> WHAT THE TASK REQUIRES
Instruction for the data below: set down exactly the lines from the line with "(.06, 0, .07))" to the line with "[(.04, .7), (.04, 1.16)])", inclusive, and no others.

> INFORMATION SUPPLIED
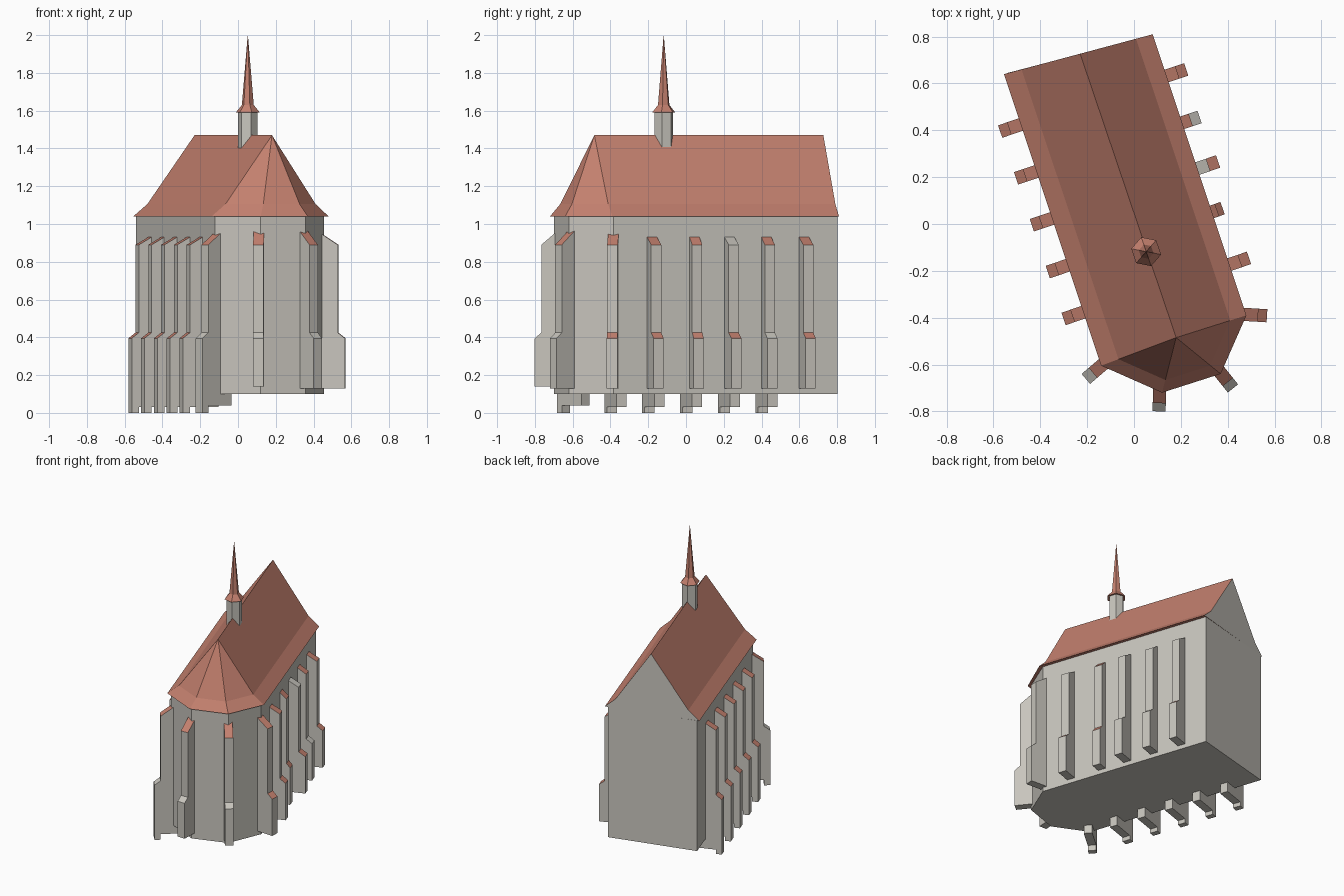
import bpy
import bmesh
from math import cos, sin, radians
from mathutils import Vector

default = bpy.data.objects.get("Cube")
if default:
    bpy.data.objects.remove(default, do_unlink=True)


def material(name, color):
    m = bpy.data.materials.new(name)
    m.use_nodes = True
    m.diffuse_color = color
    bsdf = next(n for n in m.node_tree.nodes if n.type == 'BSDF_PRINCIPLED')
    bsdf.inputs["Base Color"].default_value = color
    bsdf.inputs["Roughness"].default_value = 0.9
    return m


STONE = material("pale stone", (0.58, 0.56, 0.51, 1))
TILE = material("red tile", (0.56, 0.22, 0.16, 1))


def finish(name, bm, rule):
    """Turn a bmesh into an object; rule(face) is True where it is tiled."""
    bmesh.ops.recalc_face_normals(bm, faces=bm.faces)
    bm.normal_update()
    for f in bm.faces:
        f.material_index = int(rule(f))
    mesh = bpy.data.meshes.new(name)
    bm.to_mesh(mesh)
    bm.free()
    mesh.materials.append(STONE)
    mesh.materials.append(TILE)
    ob = bpy.data.objects.new(name, mesh)
    bpy.context.collection.objects.link(ob)
    return ob


def loft(bm, rings):
    """Closed solid through rings of equal point count."""
    rows = [[bm.verts.new(p) for p in ring] for ring in rings]
    n = len(rows[0])
    for a, b in zip(rows, rows[1:]):
        for i in range(n):
            j = (i + 1) % n
            bm.faces.new((a[i], a[j], b[j], b[i]))
    bm.faces.new(rows[0])
    bm.faces.new(rows[-1])


# Walls: nave with three-sided apse
WALL = [(-0.54, 0.645), (-0.122, -0.59), (0.12, -0.70),
        (0.357, -0.62), (0.455, -0.385), (0.06, 0.802)]
bm = bmesh.new()
loft(bm, [[(x, y, z) for x, y in WALL] for z in (0.10, 1.04)])
finish("walls", bm, lambda f: False)

# Main roof: flared eaves, hipped over the apse, stone gable at the back
EAVE = [(-0.555, 0.64), (-0.14, -0.605), (0.12, -0.72),
        (0.37, -0.64), (0.48, -0.39), (0.08, 0.81)]
ridge_back, ridge_front = Vector((-0.23, 0.727, 1.47)), Vector((0.18, -0.485, 1.47))
bm = bmesh.new()
eave = [bm.verts.new((x, y, 1.04)) for x, y in EAVE]
top_b, top_f = bm.verts.new(ridge_back), bm.verts.new(ridge_front)
apex = [top_b] + [top_f] * 4 + [top_b]
kink = []
for e, a in zip(eave, apex):
    p = e.co.lerp(a.co, 0.23)
    p.z = 1.105
    kink.append(bm.verts.new(p))
for i in range(5):
    bm.faces.new((eave[i], eave[i + 1], kink[i + 1], kink[i]))
    upper = [kink[i], kink[i + 1], apex[i + 1]]
    if apex[i] is not apex[i + 1]:
        upper.append(apex[i])
    bm.faces.new(upper)
bm.faces.new((eave[0], kink[0], top_b, kink[5], eave[5]))
bm.faces.new(eave)
finish("main_roof", bm, lambda f: abs(f.normal.z) > 0.1)


# Buttresses: tall inner stage and low outer stage, each with a sloped cap
def stage(name, base, out, profile, tiled):
    out = Vector((out[0], out[1], 0)).normalized()
    side = Vector((-out.y, out.x, 0)) * 0.028
    origin = Vector((base[0], base[1], 0))
    bm = bmesh.new()
    loft(bm, [[origin + out * d + side * s + Vector((0, 0, z)) for d, z in profile]
              for s in (-1, 1)])
    finish(name, bm, lambda f: tiled and f.normal.z > 0.2)


def buttress(name, base, out, near=0.07, far=0.11, foot=(0.13, 0.13),
             peak=0.93, tiles=(True, True)):
    back = -0.09
    slope = (peak - 0.89) / near
    stage(name + "_upper", base, out,
          [(back, foot[0]), (near, foot[0]), (near, 0.89), (back, 0.89 + slope * (near - back))],
          tiles[0])
    stage(name + "_lower", base, out,
          [(near, foot[1]), (far, foot[1]), (far, 0.395), (near, 0.425)], tiles[1])


def on_wall(a, b, y):
    t = (y - a[1]) / (b[1] - a[1])
    return a[0] + (b[0] - a[0]) * t, y


DEEP = (0.03, 0.0)
for i in range(5):
    buttress(f"right_buttress_{i + 1}", on_wall(WALL[0], WALL[1], 0.43 - 0.2 * i),
             (-0.947, -0.321), foot=DEEP)

# y on wall, inner depth, outer depth, tiled caps
LEFT = [(0.625, 0.07, 0.11, (True, True)), (0.425, 0.06, 0.10, (True, False)),
        (0.23, 0.07, 0.115, (False, True)), (0.045, 0.045, 0.07, (True, True)),
        (-0.18, 0.07, 0.11, (True, True))]
for i, (y, near, far, tiles) in enumerate(LEFT):
    buttress(f"left_buttress_{i + 1}", on_wall(WALL[5], WALL[4], y),
             (0.947, 0.321), near, far, tiles=tiles)

bare = (True, False)
buttress("apse_buttress_right", WALL[1], (-0.76, -0.65), 0.07, 0.11, (0.04, 0.0), 0.94, bare)
buttress("apse_buttress_front", (0.11, -0.695), (-0.03, -1), 0.07, 0.105, (0.14, 0.14), 0.95, bare)
buttress("apse_buttress_front_left", WALL[3], (0.62, -0.78), 0.07, 0.105, peak=0.95, tiles=bare)
buttress("apse_buttress_left", WALL[4], (1, -0.06), 0.075, 0.113, peak=0.94)


# Ridge turret with a hexagonal spire
def hexagon(r, z):
    return [(0.052 + r * cos(radians(60 * i - 11)), -0.118 + r * sin(radians(60 * i - 11)), z)
            for i in range(6)]


bm = bmesh.new()
loft(bm, [hexagon(0.052, 1.36), hexagon(0.052, 1.595)])
finish("turret", bm, lambda f: False)

bm = bmesh.new()
loft(bm, [hexagon(0.065, 1.59), hexagon(0.032, 1.63), hexagon(0.001, 1.995)])
finish("spire", bm, lambda f: True)
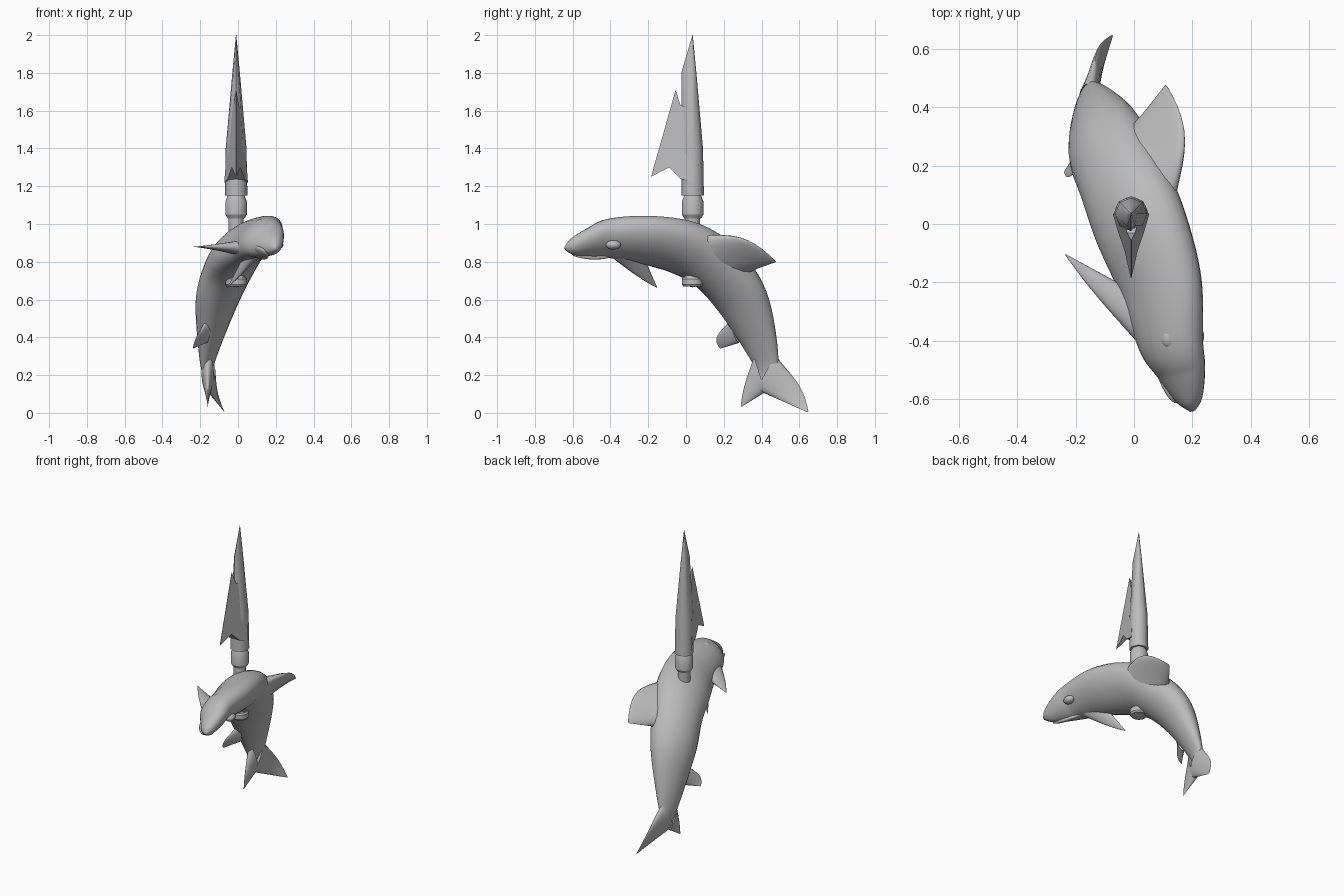
import bpy, bmesh, math
from mathutils import Vector

if "Cube" in bpy.data.objects:
    bpy.data.objects.remove(bpy.data.objects["Cube"])

tone = (.5, .5, .5, 1)
grey = bpy.data.materials.new("stone_grey")
grey.use_nodes = True
grey.diffuse_color = tone
grey.node_tree.nodes["Principled BSDF"].inputs["Base Color"].default_value = tone


def finish(name, bm, angle):
    """Turn a bmesh into a grey object, smooth below the given edge angle."""
    bmesh.ops.recalc_face_normals(bm, faces=bm.faces)
    mesh = bpy.data.meshes.new(name)
    bm.to_mesh(mesh)
    bm.free()
    mesh.materials.append(grey)
    part = bpy.data.objects.new(name, mesh)
    bpy.context.collection.objects.link(part)
    bpy.ops.object.select_all(action='DESELECT')
    part.select_set(True)
    bpy.context.view_layer.objects.active = part
    bpy.ops.object.shade_smooth_by_angle(angle=math.radians(angle))
    return part


def skin(name, loops, angle):
    """Bridge equal loops of points and cap both ends."""
    bm = bmesh.new()
    rings = [[bm.verts.new(point) for point in loop] for loop in loops]
    count = len(rings[0])
    for lower, upper in zip(rings, rings[1:]):
        for i in range(count):
            j = (i + 1) % count
            bm.faces.new((lower[i], lower[j], upper[j], upper[i]))
    bm.faces.new(rings[0])
    bm.faces.new(rings[-1])
    return finish(name, bm, angle)


def oval(centre, major, minor, count=24):
    angles = [math.tau * i / count for i in range(count)]
    return [centre + major * math.cos(a) + minor * math.sin(a) for a in angles]


def blob(name, location, radii, turn=(0, 0, 0)):
    """Smooth ellipsoid."""
    bm = bmesh.new()
    bmesh.ops.create_uvsphere(bm, u_segments=24, v_segments=16, radius=1)
    bmesh.ops.scale(bm, vec=radii, verts=bm.verts)
    part = finish(name, bm, 60)
    part.location = location
    part.rotation_euler = turn


def smooth_path(keys, steps):
    """Flowing curve through every key vector."""
    path = []
    last = len(keys) - 1
    for i in range(last):
        start, end = keys[i], keys[i + 1]
        leave = (end - keys[max(i - 1, 0)]) / 2
        arrive = (keys[min(i + 2, last)] - start) / 2
        for step in range(steps):
            t = step / steps
            ease = t * t * (3 - 2 * t)
            path.append(start + (end - start) * ease + leave * t * (1 - t) ** 2
                        - arrive * t * t * (1 - t))
    return path + [keys[-1]]


def body(name, keys):
    """Loft along a spine whose back direction rolls from head to tail."""
    spine = smooth_path([Vector(centre) for centre, size in keys], 8)
    sizes = smooth_path([Vector(size) for centre, size in keys], 8)
    last = len(spine) - 1
    head_up, tail_up = Vector((.75, 0, .66)), Vector((.2, 1, 0))
    loops = []
    for i, (centre, size) in enumerate(zip(spine, sizes)):
        u = i / last
        along = (spine[min(i + 1, last)] - spine[max(i - 1, 0)]).normalized()
        up = head_up.lerp(tail_up, u * u)
        up = (up - along * up.dot(along)).normalized()
        loops.append(oval(centre, up * size.x, along.cross(up) * size.y))
    skin(name, loops, 70)


def fin(name, lead, trail, tip, bulge):
    """Swept blade from a root chord to a tip, its leading edge bulged out."""
    lead, trail, tip, bulge = map(Vector, (lead, trail, tip, bulge))
    chord = lead - trail
    normal = chord.cross(tip - trail).normalized()
    thickness = chord.length / 6
    steps = 12
    loops = []
    for step in range(steps):
        t = step / steps
        front = lead.lerp(tip, t) + bulge * math.sin(math.pi * t ** 1.4)
        back = trail.lerp(tip, t)
        loops.append(oval((front + back) / 2, (front - back) / 2,
                          normal * thickness * (1 - t) ** 1.3, 16))
    # Round the blade off just short of the tip
    loops.append([tip.lerp(point, .3) for point in loops[-1]])
    skin(name, loops, 70)


# Curved body: spine points, each with half height and half width
body("body", [
    ((.2, -.64, .87), (.01, .01)),
    ((.19, -.6, .88), (.05, .04)),
    ((.16, -.5, .905), (.1, .065)),
    ((.125, -.4, .925), (.13, .085)),
    ((.09, -.2, .915), (.165, .1)),
    ((.02, 0, .87), (.18, .115)),
    ((-.045, .16, .77), (.165, .12)),
    ((-.11, .3, .59), (.15, .1)),
    ((-.16, .42, .28), (.075, .035)),
    ((-.16, .42, .14), (.03, .01))])

# Lower jaw and eyes follow the roll of the head
blob("lower_jaw", (.11, -.49, .85), (.05, .13, .02), (0, math.pi / 4, .3))
blob("right_eye", (.12, -.39, .995), (.03, .04, .03))
blob("left_eye", (.21, -.385, .89), (.03, .04, .025))

# Fins: leading root, trailing root, tip and bulge
fin("dorsal_fin", (.12, 0, .94), (0, .34, .75), (.11, .48, .8), (.06, 0, .07))
fin("right_pectoral_fin", (.05, -.45, .88), (-.02, -.22, .87), (-.24, -.1, .88), (-.01, 0, 0))
fin("left_pectoral_fin", (.11, -.43, .85), (.05, -.23, .84), (-.06, -.15, .66), (0, 0, -.01))
fin("anal_fin", (-.16, .24, .5), (-.17, .28, .37), (-.24, .18, .34), (-.01, -.04, 0))
fin("upper_tail_lobe", (-.15, .48, .3), (-.16, .38, .12), (-.07, .65, 0), (-.02, .02, .02))
fin("lower_tail_lobe", (-.16, .36, .3), (-.16, .42, .11), (-.16, .29, .03), (0, -.01, 0))

# Spear axis
axis = Vector((-.01, .035, 0))
across, deep, up = Vector((1, 0, 0)), Vector((0, 1, 0)), Vector((0, 0, 1))


def turned(name, profile):
    """Round part on the spear axis from radius and height pairs."""
    skin(name, [oval(axis + up * z, across * r, deep * r) for r, z in profile], 25)


turned("shaft", [(.04, .7), (.04, 1.16)])
turned("collar", [(.045, 1.03), (.057, 1.05), (.057, 1.12), (.045, 1.15)])
turned("pommel_disc", [(.05, .67), (.057, .68), (.057, .71), (.05, .72)])
blob("pommel_dome", axis + up * .71, (.045, .045, .045))

# Spearhead with a deeper keel at the front
loops = []
for z, radius, keel in [(1.15, .06, .06), (1.4, .055, .06), (1.8, .02, .06), (2, .001, .001)]:
    ring = oval(Vector(), across * radius, deep, 8)
    for point in ring:
        point.y *= radius if point.y > 0 else keel
    loops.append([axis + up * z + point for point in ring])
skin("spearhead", loops, 50)

# Barb: a wedge that thins evenly towards its sharp outer edge
outline = [(-.03, 1.63), (-.055, 1.71), (-.185, 1.25), (-.09, 1.3),
           (-.03, 1.24), (.035, 1.22), (.035, 1.6)]
outer = Vector(outline[2])
slope = Vector(outline[1]) - outer
faces = []
for sign in (-1, 1):
    face = []
    for y, z in outline:
        inset = y - outer.x - (z - outer.y) * slope.x / slope.y
        face.append(Vector((axis.x + sign * (inset * .27 + .001), y, z)))
    faces.append(face)
skin("spear_barb", faces, 30)
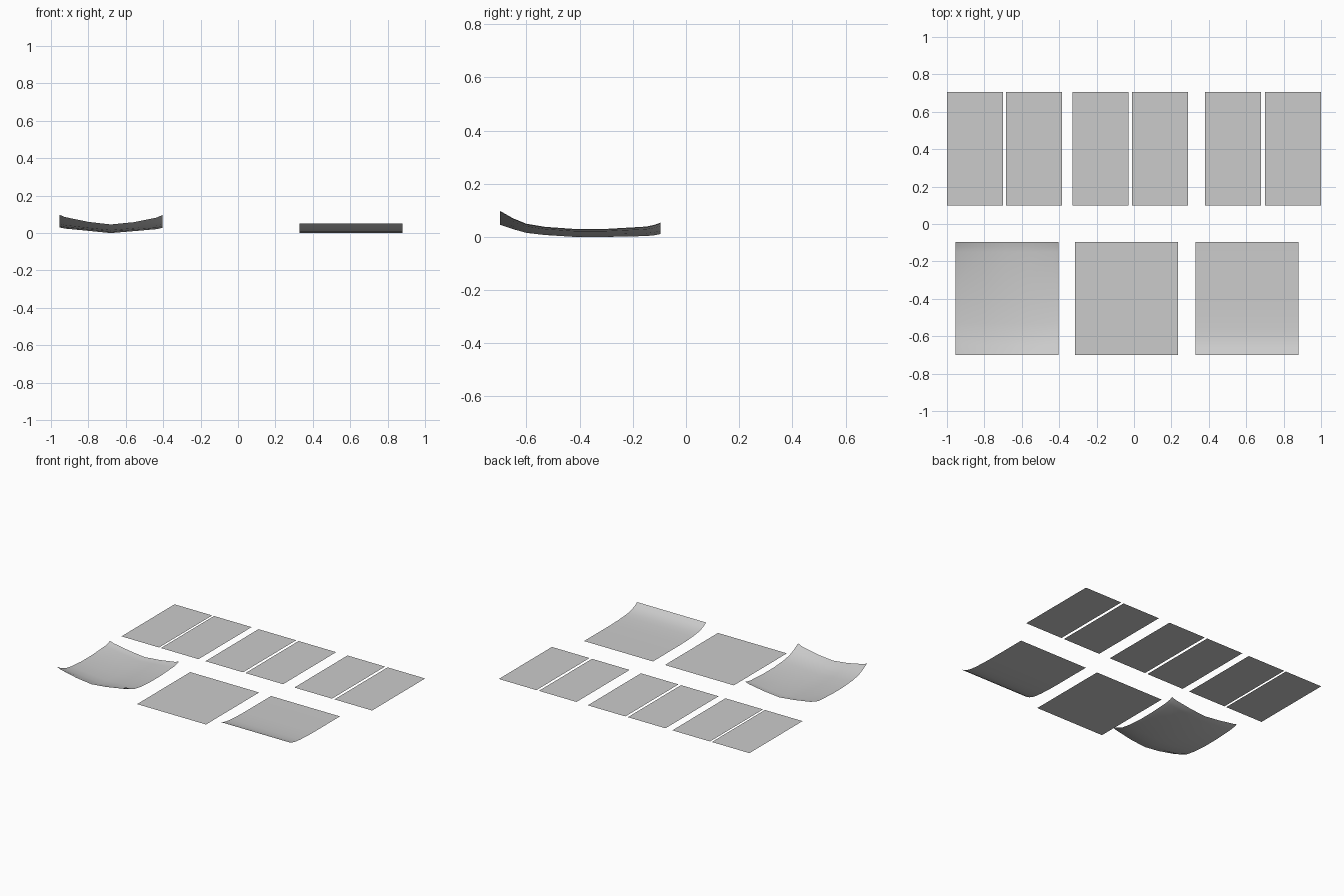
import bpy

if "Cube" in bpy.data.objects:
    bpy.data.objects.remove(bpy.data.objects["Cube"])


def sheet(name, xs, ys, height=lambda x, y: 0.0):
    """Single-layer grid sheet, face up, lifted by a height function."""
    verts = [(x, y, height(x, y)) for y in ys for x in xs]
    n = len(xs)
    faces = [(j * n + i, j * n + i + 1, (j + 1) * n + i + 1, (j + 1) * n + i)
             for j in range(len(ys) - 1) for i in range(n - 1)]
    me = bpy.data.meshes.new(name)
    me.from_pydata(verts, [], faces)
    me.update()
    for p in me.polygons:
        p.use_smooth = True
    ob = bpy.data.objects.new(name, me)
    bpy.context.collection.objects.link(ob)
    return ob


def span(a, b, n):
    return [a + (b - a) * i / n for i in range(n + 1)]


def profile(points, t):
    """Piecewise linear lookup."""
    for (a, za), (b, zb) in zip(points, points[1:]):
        if t <= b + 1e-9:
            return za + (zb - za) * (t - a) / (b - a)
    return points[-1][1]


# Back row: three pairs of flat pages
for k, (left, right) in enumerate([(-1.0, -0.685), (-0.33, -0.01), (0.38, 0.70)]):
    for side, x in (("left", left), ("right", right)):
        sheet(f"page_{k + 1}_{side}", [x, x + 0.30], [0.10, 0.705])

# Front row, middle: flat sheet
Y0, Y1 = -0.70, -0.095
sheet("flat_sheet", [-0.315, 0.235], [Y0, Y1])

# Front row, right: sheet with its front edge curling up
curl = [(Y0, 0.05), (-0.67, 0.032), (-0.64, 0.02), (-0.60, 0.011),
        (-0.55, 0.006), (-0.48, 0.002), (-0.40, 0.0), (Y1, 0.0)]
sheet("curled_sheet", span(0.33, 0.88, 4), [p[0] for p in curl],
      lambda x, y: profile(curl, y))

# Front row, left: dished sheet with raised rim and corners
cross = [(-0.955, 0.030), (-0.925, 0.024), (-0.80, 0.012), (-0.68, 0.0),
         (-0.56, 0.010), (-0.435, 0.021), (-0.405, 0.028)]
along = [(Y0, 0.046), (-0.65, 0.029), (-0.60, 0.015), (-0.53, 0.007),
         (-0.42, 0.0), (-0.30, 0.0), (-0.15, 0.003), (-0.12, 0.006), (Y1, 0.011)]


def dish(x, y):
    u = abs(x + 0.68) / 0.275
    v = (y + 0.3975) / 0.3025
    lift = 0.022 if v < 0 else 0.013
    return profile(cross, x) + profile(along, y) + lift * u ** 3 * abs(v) ** 4


sheet("dished_sheet", [p[0] for p in cross], [p[0] for p in along], dish)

> YOUR RESPONSE
fin("dorsal_fin", (.12, 0, .94), (0, .34, .75), (.11, .48, .8), (.06, 0, .07))
fin("right_pectoral_fin", (.05, -.45, .88), (-.02, -.22, .87), (-.24, -.1, .88), (-.01, 0, 0))
fin("left_pectoral_fin", (.11, -.43, .85), (.05, -.23, .84), (-.06, -.15, .66), (0, 0, -.01))
fin("anal_fin", (-.16, .24, .5), (-.17, .28, .37), (-.24, .18, .34), (-.01, -.04, 0))
fin("upper_tail_lobe", (-.15, .48, .3), (-.16, .38, .12), (-.07, .65, 0), (-.02, .02, .02))
fin("lower_tail_lobe", (-.16, .36, .3), (-.16, .42, .11), (-.16, .29, .03), (0, -.01, 0))

# Spear axis
axis = Vector((-.01, .035, 0))
across, deep, up = Vector((1, 0, 0)), Vector((0, 1, 0)), Vector((0, 0, 1))


def turned(name, profile):
    """Round part on the spear axis from radius and height pairs."""
    skin(name, [oval(axis + up * z, across * r, deep * r) for r, z in profile], 25)


turned("shaft", [(.04, .7), (.04, 1.16)])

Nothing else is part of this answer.